▶ [EXERCISE]:
Retype, exactly as they appear below, the lines between the line holding "const tri = (a, b, c)" and the line holding "const sidePlates = (name, outline, x0, y0, k, thick)", both ends included.

Saved entries:
★ ★ ★ ★ ★
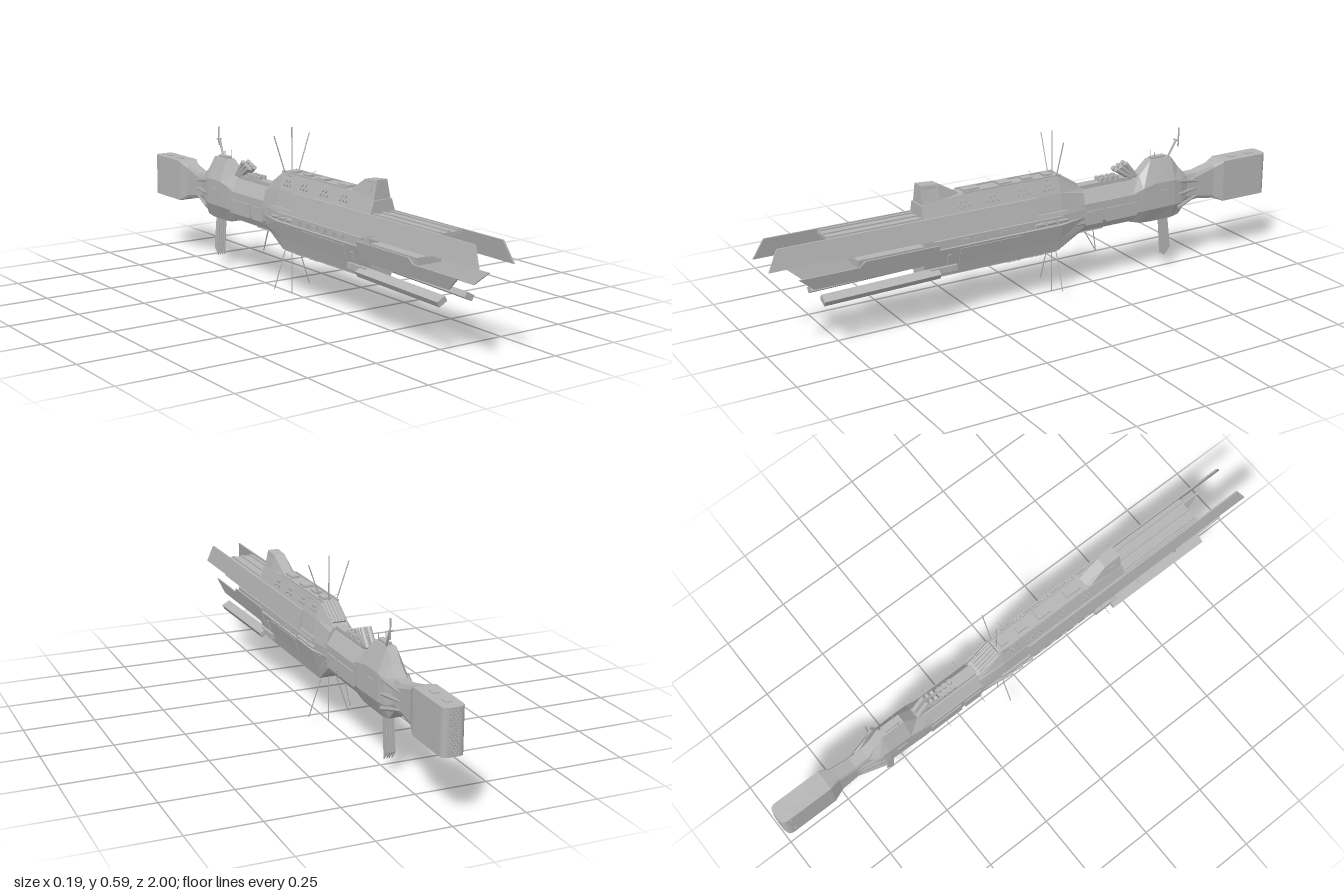
import * as THREE from 'three';

export function createModel() {
  const ship = new THREE.Group();
  ship.name = 'ship';
  const grey = new THREE.MeshStandardMaterial({ color: 0xb4b4b4 });
  grey.name = 'hullGrey';

  const add = (name, geo, x = 0, y = 0, z = 0, rx = 0, ry = 0, rz = 0) => {
    const m = new THREE.Mesh(geo, grey);
    m.name = name;
    m.position.set(x, y, z);
    m.rotation.set(rx, ry, rz);
    ship.add(m);
    return m;
  };
  const box = (name, w, h, d, ...place) => add(name, new THREE.BoxGeometry(w, h, d), ...place);
  const both = (fn) => [1, -1].forEach(fn);

  // Straight rod between two points
  const rod = (name, a, b, r = 0.0015, sides = 6, rEnd = r) => {
    const p = new THREE.Vector3(...a), q = new THREE.Vector3(...b), d = q.clone().sub(p);
    const m = add(name, new THREE.CylinderGeometry(rEnd, r, d.length(), sides));
    m.position.copy(p).add(q).multiplyScalar(0.5);
    m.quaternion.setFromUnitVectors(new THREE.Vector3(0, 1, 0), d.normalize());
  };

  // Mirrored hull from sections [z, [x, y] ...bottom to top], ordered front to back
  const loft = (name, sections) => {
    const rings = sections.map(([z, ...half]) => [
      ...half.map(([x, y]) => [x, y, z]),
      ...half.slice().reverse().map(([x, y]) => [-x, y, z])]);
    const v = [], n = rings[0].length;
    const tri = (a, b, c) => v.push(...a, ...b, ...c);
    for (let s = 0; s < rings.length - 1; s++) {
      for (let i = 0; i < n; i++) {
        const j = (i + 1) % n, f = rings[s], k = rings[s + 1];
        tri(f[i], k[i], k[j]);
        tri(f[i], k[j], f[j]);
      }
    }
    const back = rings[rings.length - 1];
    for (let i = 1; i < n - 1; i++) {
      tri(rings[0][0], rings[0][i], rings[0][i + 1]);
      tri(back[0], back[i + 1], back[i]);
    }
    const g = new THREE.BufferGeometry();
    g.setAttribute('position', new THREE.Float32BufferAttribute(v, 3));
    g.computeVertexNormals();
    return add(name, g);
  };

  // Pair of side plates with outline [z, y], leaning so that x = x0 + k * (y - y0)
  const sidePlates = (name, outline, x0, y0, k, thick) => both((s) => {
    const shape = new THREE.Shape(outline.map(([z, y]) => new THREE.Vector2(-z, y)));
    const g = new THREE.ExtrudeGeometry(shape, { depth: thick, bevelEnabled: false });
    g.translate(0, 0, -thick / 2).rotateY(Math.PI / 2);
    const p = g.attributes.position;
    for (let i = 0; i < p.count; i++) p.setX(i, p.getX(i) + s * (x0 + k * (p.getY(i) - y0)));
    g.computeVertexNormals();
    add(name, g);
  });

  // Main hull: lower body, recessed core, upper body, superstructure and bridge
  loft('lowerHull', [
    [0.45, [0.035, 0.165], [0.045, 0.205], [0.063, 0.268]],
    [-0.08, [0.035, 0.165], [0.045, 0.205], [0.063, 0.268]],
    [-0.18, [0.03, 0.217], [0.045, 0.235], [0.052, 0.275]]]);
  loft('recessedCore', [
    [0.69, [0.048, 0.262], [0.05, 0.287]],
    [0.45, [0.048, 0.262], [0.05, 0.287]]]);
  loft('midCore', [
    [0.45, [0.055, 0.26], [0.055, 0.32]],
    [-0.15, [0.05, 0.26], [0.05, 0.32]]]);
  loft('upperHull', [
    [0.45, [0.065, 0.305], [0.051, 0.383]],
    [-0.08, [0.065, 0.305], [0.051, 0.383]],
    [-0.18, [0.054, 0.305], [0.042, 0.362]]]);
  loft('superstructure', [
    [0.45, [0.05, 0.38], [0.036, 0.425]],
    [0.3, [0.05, 0.38], [0.032, 0.438]],
    [-0.08, [0.05, 0.38], [0.032, 0.438]],
    [-0.18, [0.04, 0.355], [0.028, 0.376]]]);
  loft('bridge', [
    [0.445, [0.034, 0.425], [0.02, 0.49]],
    [0.38, [0.034, 0.425], [0.02, 0.485]],
    [0.3, [0.03, 0.425], [0.016, 0.439]]]);
  box('bridgeVisor', 0.045, 0.012, 0.05, 0, 0.476, 0.417);
  both((s) => box('bridgeWindow', 0.004, 0.018, 0.03, s * 0.029, 0.455, 0.41, 0, 0, s * 0.21));

  // Forward prongs and the deck between them
  sidePlates('upperProng', [[0.02, 0.318], [1, 0.315], [0.965, 0.383], [0.02, 0.383]], 0.055, 0.383, -0.2, 0.006);
  sidePlates('upperProngRib', [[-0.1, 0.31], [0.78, 0.31], [0.78, 0.322], [-0.1, 0.322]], 0.066, 0.315, -0.2, 0.008);
  sidePlates('lowerProng', [[0.4, 0.22], [0.845, 0.22], [0.9, 0.267], [0.69, 0.267], [0.67, 0.287], [0.4, 0.287]],
    0.049, 0.22, 0.27, 0.006);
  box('foreDeck', 0.1, 0.012, 0.34, 0, 0.374, 0.615);
  [-0.036, 0, 0.036].forEach((x) => box('deckRail', 0.01, 0.006, 0.34, x, 0.382, 0.612));
  both((s) => {
    box('keelProng', 0.034, 0.02, 0.42, s * 0.054, 0.182, 0.61, 0.02, 0, -s * 0.5);
    box('keelProngMount', 0.025, 0.02, 0.1, s * 0.042, 0.192, 0.38);
  });

  // Neck joining hull and engine room
  const neck = [[0.034, 0.217], [0.05, 0.25], [0.05, 0.322], [0.024, 0.366]];
  loft('neck', [[-0.12, ...neck], [-0.42, ...neck]]);
  box('neckSpine', 0.036, 0.02, 0.24, 0, 0.37, -0.28);

  // Engine room, narrow waist and flare to the drive block
  loft('engineRoom', [
    [-0.38, [0.032, 0.215], [0.05, 0.25], [0.05, 0.32], [0.022, 0.362]],
    [-0.43, [0.03, 0.2], [0.052, 0.25], [0.052, 0.335], [0.02, 0.375]],
    [-0.48, [0.025, 0.195], [0.05, 0.25], [0.05, 0.345], [0.016, 0.425]],
    [-0.57, [0.025, 0.195], [0.048, 0.25], [0.048, 0.345], [0.016, 0.425]],
    [-0.605, [0.024, 0.202], [0.042, 0.25], [0.042, 0.335], [0.016, 0.38]],
    [-0.64, [0.02, 0.24], [0.028, 0.262], [0.028, 0.32], [0.02, 0.345]],
    [-0.69, [0.02, 0.245], [0.026, 0.258], [0.026, 0.332], [0.02, 0.345]],
    [-0.76, [0.022, 0.235], [0.027, 0.245], [0.027, 0.352], [0.022, 0.362]],
    [-0.8, [0.036, 0.221], [0.038, 0.223], [0.038, 0.372], [0.036, 0.375]]]);
  [0.235, 0.285, 0.335].forEach((y) => both((s) => {
    rod('waistStrut', [s * 0.042, y, -0.59], [s * 0.024, 0.29 + (y - 0.29) * 0.55, -0.69], 0.009, 4, 0.004);
  }));

  // Drive block with rounded rear corners and a grid of nozzles
  const plan = new THREE.Shape();
  plan.moveTo(0.038, -0.8);
  plan.lineTo(-0.038, -0.8);
  plan.lineTo(-0.038, -0.972);
  plan.quadraticCurveTo(-0.038, -0.997, -0.014, -0.997);
  plan.lineTo(0.014, -0.997);
  plan.quadraticCurveTo(0.038, -0.997, 0.038, -0.972);
  plan.closePath();
  add('driveBlock', new THREE.ExtrudeGeometry(plan, { depth: 0.155, bevelEnabled: false, curveSegments: 8 })
    .rotateX(Math.PI / 2), 0, 0.375, 0);
  for (let r = 0; r < 8; r++) {
    for (let c = -2; c <= 2; c++) {
      const edge = Math.abs(c) === 2;
      add('nozzle', new THREE.TorusGeometry(0.005, 0.0015, 5, 10), c * (edge ? 0.0135 : 0.012),
        0.236 + r * 0.0176, edge ? -0.992 : -0.998, 0, edge ? -Math.sign(c) * 0.6 : 0);
    }
  }
  both((s) => [0.25, 0.345].forEach((y) => box('driveLatch', 0.004, 0.03, 0.006, s * 0.039, y, -0.965)));
  [-0.86, -0.94].forEach((z) => box('driveHatch', 0.02, 0.004, 0.03, 0, 0.376, z));

  // Missile cells on the superstructure flanks
  [0.29, 0.18, 0.06, -0.04].forEach((z) => both((s) => {
    for (let i = 0; i < 5; i++) {
      const upper = i > 2, y = upper ? 0.416 : 0.402;
      add('missileCell', new THREE.CylinderGeometry(0.007, 0.007, 0.008, 8),
        s * (0.05 - (y - 0.38) * 0.31), y, z + (upper ? i - 3.5 : i - 1) * 0.018, 0, 0, s * (0.3 - Math.PI / 2));
    }
  }));

  // Flank panels and the gear in the side recess
  both((s) => {
    box('flankPanel', 0.004, 0.05, 0.24, s * 0.054, 0.236, 0.2, 0, 0, -s * 0.27);
    box('flankHatch', 0.005, 0.035, 0.012, s * 0.053, 0.228, 0.36, 0, 0, -s * 0.27);
    box('recessRail', 0.012, 0.008, 0.5, s * 0.06, 0.298, 0.17);
    for (let i = 0; i < 8; i++) {
      box('recessPod', 0.018, 0.014 + (i % 3) * 0.003, 0.026, s * 0.057, 0.285, 0.3 - i * 0.05);
    }
    for (let i = 0; i < 3; i++) rod('sideGun', [s * 0.062, 0.284, -0.1 + i * 0.045], [s * 0.068, 0.287, -0.06 + i * 0.045], 0.006, 8);
    box('neckPanel', 0.006, 0.05, 0.07, s * 0.051, 0.268, -0.22);
    box('neckPanel', 0.006, 0.05, 0.13, s * 0.051, 0.268, -0.335);
    box('neckRail', 0.008, 0.008, 0.28, s * 0.049, 0.318, -0.28);
    box('engineHatch', 0.004, 0.03, 0.04, s * 0.05, 0.3, -0.52);
    box('keelRail', 0.006, 0.006, 0.5, s * 0.03, 0.164, 0.18);
    box('roofRail', 0.005, 0.006, 0.38, s * 0.028, 0.44, 0.1);
  });

  // Dorsal launchers, roof boxes and belly pods
  for (let i = 0; i < 3; i++) {
    both((s) => rod('launchTube', [s * 0.011, 0.375, -0.42 + i * 0.012], [s * 0.011, 0.43 - i * 0.008, -0.375 + i * 0.02], 0.009, 10));
  }
  for (let i = 0; i < 4; i++) {
    both((s) => add('roofTank', new THREE.CylinderGeometry(0.009, 0.009, 0.014, 10), s * 0.011, 0.386, -0.27 - i * 0.022));
    both((s) => rod('slopeTube', [s * (0.006 + (i % 2) * 0.012), 0.437, -0.085], [s * (0.006 + (i % 2) * 0.012), 0.386, -0.165], 0.007, 8));
  }
  [[0.25, 0.03, 0.06], [0.12, 0.036, 0.05], [0.03, 0.025, 0.04], [-0.05, 0.03, 0.03]].forEach(([z, w, d]) =>
    box('roofBox', w, 0.01, d, 0, 0.441, z));
  box('engineRoofBox', 0.02, 0.012, 0.06, 0, 0.427, -0.52);
  [0.09, 0].forEach((z) => {
    for (let i = 0; i < 6; i++) {
      add('bellyPod', new THREE.CylinderGeometry(0.008, 0.008, 0.012, 8),
        (i % 2 - 0.5) * 0.03, 0.16, z + (Math.floor(i / 2) - 1) * 0.019);
    }
  });
  box('bellyFrame', 0.03, 0.012, 0.1, 0, 0.21, -0.23);
  both((s) => rod('bellyMast', [s * 0.012, 0.21, -0.21 - (s + 1) * 0.015], [0, 0.12, -0.26], 0.002));

  // Long radial antennas
  rod('antenna', [0, 0.42, -0.075], [0, 0.595, -0.075], 0.002);
  rod('antenna', [0, 0.18, -0.075], [0, 0, -0.075], 0.002);
  both((s) => {
    rod('antenna', [s * 0.026, 0.43, -0.075], [s * 0.074, 0.57, -0.075], 0.002);
    rod('antenna', [s * 0.026, 0.17, -0.075], [s * 0.075, 0.025, -0.075], 0.002);
    [[0.43, 0.03, 0.064, 0.442, -0.02], [0.38, 0.045, 0.075, 0.38, 0.19], [0.32, 0.06, 0.093, 0.321, 0.49],
      [0.292, 0.045, 0.095, 0.292, -0.2], [0.265, 0.045, 0.085, 0.262, -0.34], [0.21, 0.04, 0.085, 0.192, 0.37]]
      .forEach(([y0, x0, x1, y1, z]) => rod('sideSpike', [s * x0, y0, z], [s * x1, y1, z], 0.001, 4));
  });

  // Rear mast and ventral fins
  rod('mast', [0.012, 0.41, -0.55], [0.018, 0.485, -0.59], 0.004);
  rod('mastTip', [0.02, 0.46, -0.598], [0.02, 0.53, -0.6], 0.003);
  rod('mastArm', [0.005, 0.485, -0.59], [0.024, 0.485, -0.59], 0.003);
  both((s) => rod('roofWhip', [s * 0.012, 0.42, -0.5], [s * 0.014, 0.455, -0.5], 0.0015));
  [0.004, 0.014].forEach((x) => sidePlates('ventralFin',
    [[-0.54, 0.21], [-0.555, 0.045], [-0.58, 0.075], [-0.562, 0.21]], x, 0.05, 0, 0.003));

  return ship;
}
★ ★ ★ ★ ★
▶ [EXERCISE RESULT]:
    const tri = (a, b, c) => v.push(...a, ...b, ...c);
    for (let s = 0; s < rings.length - 1; s++) {
      for (let i = 0; i < n; i++) {
        const j = (i + 1) % n, f = rings[s], k = rings[s + 1];
        tri(f[i], k[i], k[j]);
        tri(f[i], k[j], f[j]);
      }
    }
    const back = rings[rings.length - 1];
    for (let i = 1; i < n - 1; i++) {
      tri(rings[0][0], rings[0][i], rings[0][i + 1]);
      tri(back[0], back[i + 1], back[i]);
    }
    const g = new THREE.BufferGeometry();
    g.setAttribute('position', new THREE.Float32BufferAttribute(v, 3));
    g.computeVertexNormals();
    return add(name, g);
  };

  // Pair of side plates with outline [z, y], leaning so that x = x0 + k * (y - y0)
  const sidePlates = (name, outline, x0, y0, k, thick) => both((s) => {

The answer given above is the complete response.